“Our goal is to continually strengthen our position in the Baltic Sea. Thanks to our investments and clear directions, our contractors see an increase in their cargo handling capacity, while the Port of Gdansk Authority S.A. grows in strength. We are already a port without limits. This is due to a deep-water fairway, thanks to which the External Port can accommodate the largest vessels with draughts of up to 15 metres; the absence of tides, giving a constant water depth; and the lack of ice, which enables year-round operation. In addition we are nearing completion of our key investments on both land and water. Real improvements in terms of infrastructure in the Inner Harbor will be visible from the middle of this year, when all the quays will be upgraded and the fairway deepened to 12 metres. Operators will be able to use the new infrastructure, which will constitute yet another opportunity for them to increase their handling capacity.”
In December 2020, the Port of Gdansk and the Ukrainian Sea Ports Authority signed a letter of intent to open up a new alternative transport corridor between the Black Sea and the Baltic. The agreement covers the shipping of container cargo by rail between Gdansk and primarily Odessa, Ukraine’s biggest port. The initial aim is to run a weekly train service between Gdansk and Ukraine, as well as a separate service departing weekly from Ukrainian ports to Gdansk.
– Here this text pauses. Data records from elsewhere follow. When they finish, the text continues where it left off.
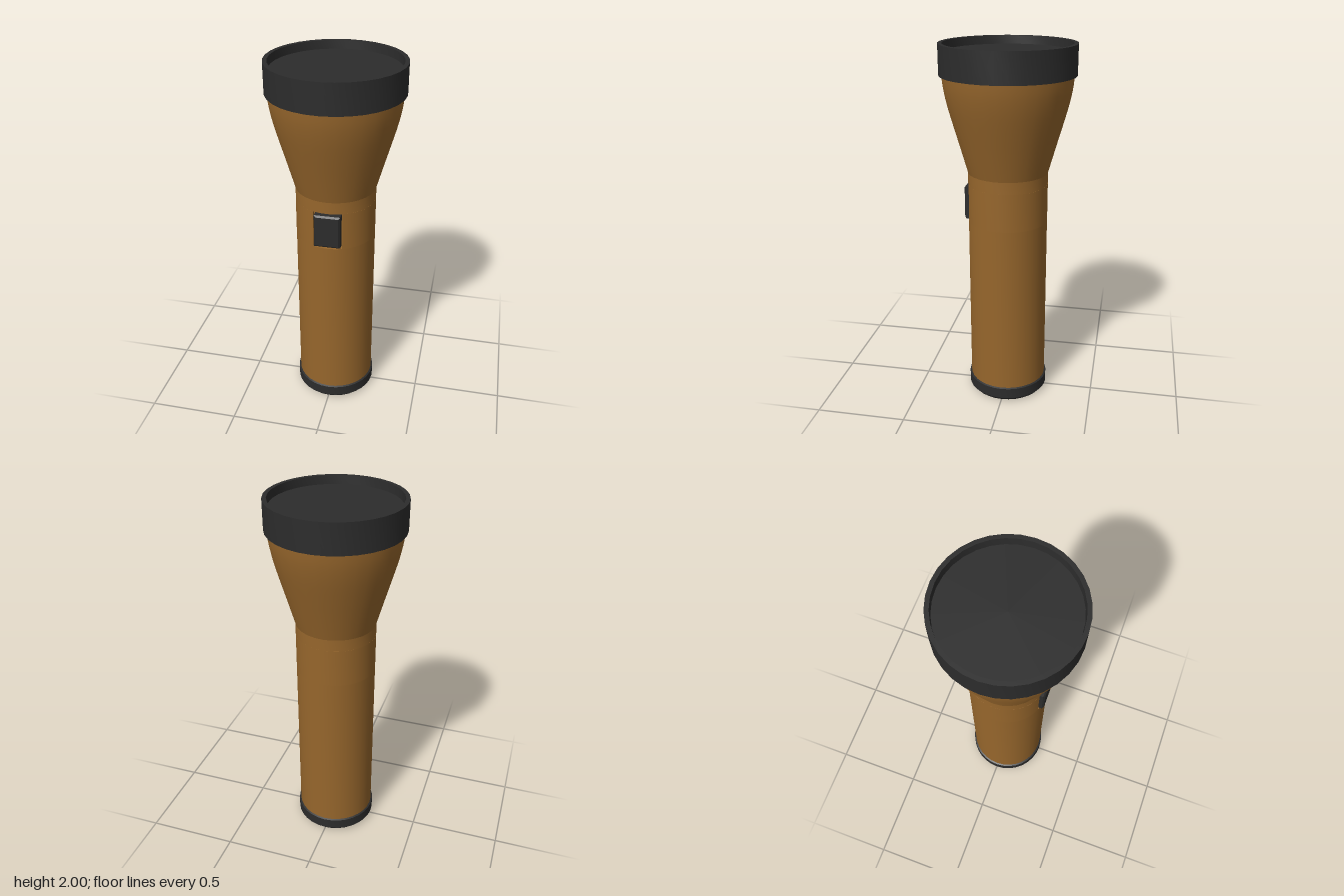
import * as THREE from 'three';
import { toCreasedNormals } from 'three/addons/utils/BufferGeometryUtils.js';

const SEGMENTS = 32;
const R = 0.217; // handle radius
const SLOT = { halfWidth: 0.078, bottom: 1.045, top: 1.255, floor: 0.18 };

export function createModel() {
  const model = new THREE.Group();
  const brown = new THREE.MeshStandardMaterial({ color: 0x96662c });
  const black = new THREE.MeshStandardMaterial({ color: 0x2c2c2c });

  const add = (name, geometry, material, crease = 0.42) => {
    const mesh = new THREE.Mesh(toCreasedNormals(geometry, crease), material);
    mesh.name = name;
    model.add(mesh);
    return mesh;
  };
  const lathe = (points) =>
    new THREE.LatheGeometry(points.map(([x, y]) => new THREE.Vector2(x, y)), SEGMENTS);

  // Handle below and above the switch slot
  add('handleLower', lathe([[R, 0.07], [R, SLOT.bottom], [0, SLOT.bottom]]), brown);
  add('handleUpper', lathe([[0, SLOT.top], [R, SLOT.top], [R, 1.32]]), brown);

  // Handle section with the switch slot cut into its front
  const a = Math.asin(SLOT.halfWidth / R);
  const section = new THREE.Shape();
  section.absarc(0, 0, R, -Math.PI / 2 + a, Math.PI * 1.5 - a, false);
  section.lineTo(-SLOT.halfWidth, -SLOT.floor);
  section.lineTo(SLOT.halfWidth, -SLOT.floor);
  section.closePath();
  const slotted = new THREE.ExtrudeGeometry(section, {
    depth: SLOT.top - SLOT.bottom, bevelEnabled: false, curveSegments: 28,
  });
  slotted.rotateX(-Math.PI / 2).translate(0, SLOT.bottom, 0);
  add('handleSlot', slotted, brown);

  // Flared head
  const flare = new THREE.SplineCurve([
    [0.262, 1.48], [0.295, 1.595], [0.322, 1.695], [0.339, 1.78], [0.346, 1.85],
  ].map(([x, y]) => new THREE.Vector2(x, y)));
  add('head', lathe([[R, 1.32], ...flare.getPoints(10).map((p) => [p.x, p.y])]), brown);

  // Bezel ring with a recessed lens
  add('bezel', lathe([
    [0.33, 1.84], [0.36, 1.84], [0.36, 2], [0.338, 2], [0.335, 1.95],
  ]), black);
  add('lens', lathe([[0.336, 1.955], [0, 1.955]]), black);

  // Chamfered end cap
  add('endCap', lathe([
    [0, 0], [0.208, 0], [0.226, 0.02], [0.226, 0.08], [0.215, 0.085],
  ]), black);

  // Switch button with bevelled edges
  const w = 0.061, h = 0.084, bevel = 0.009;
  const face = new THREE.Shape([[-w, -h], [w, -h], [w, h], [-w, h]]
    .map(([x, y]) => new THREE.Vector2(x, y)));
  const button = new THREE.ExtrudeGeometry(face, {
    depth: 0.06, bevelEnabled: true, bevelSegments: 1, bevelSize: bevel, bevelThickness: bevel,
  });
  add('switchButton', button, black, 0.3).position.set(0, 1.15, 0.16);

  return model;
}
In January the Port of Gdansk reported that key projects within the largest investment program in its history, covering €1.3bn of infrastructure investments, will be completed in 2021. The improvements, which cover 40 projects, include the €163m extension and modernisation of the road and rail network at the Outer Port. In total this will see 7.2 km of roads, 10 kilometres of new rail tracks and seven engineering structures built or rebuilt making it much more efficient for rail, car and truck traffic to reach the terminals.
Greinke described the investment program as ‘a giant leap forward’ for the port as it seeks to establish its position as the pre-eminent Baltic port with access to a hinterland and foreland of 120m people reaching across Poland, the Czech Republic, Slovakia, Hungary, Ukraine, Belarus and Scandinavia. The port is aiming to grow cargo handling capacity to more than 60m t within five years. The Port of Gdansk is a major international transportation hub situated in the central part of the southern Baltic coast, which ranks among Europe’s fastest growing regions. According to the strategy of European Union the Port of Gdansk plays a significant role as a key link in the Trans-European Transport Corridor No. 1 connecting the Nordic countries with Southern and Eastern Europe. The Port of Gdansk is comprised of two principal sections with naturally diverse operational parameters: the inner port stretched along the Dead Vistula and the port canal, and the outer port affording direct access to the Gulf of Gdansk. The inner port offers a comprehensive range of terminals and facilities designed to handling containerised cargo, passenger ferries and Ro-Ro vessels, passenger cars and citrus fruit, sulphur, phosphorites and other bulk. The other quays fitted with versatile equipment and infrastructure are universal in use and enable the handling of conventional general as well as bulk cargo such as rolled steel products, oversize and heavy lifts, grain, artificial fertilizers, ore and coal. The outer port performs its operations on piers, quays and cargo handling jetties situated immediately on the waters of the Gulf of Gdansk. This section of the port offers state-of-the-art facilities suited to handling energy raw materials such as liquid fuels, coal and liquefied gas. The outer port also accommodates modern Deepwater Container Terminal.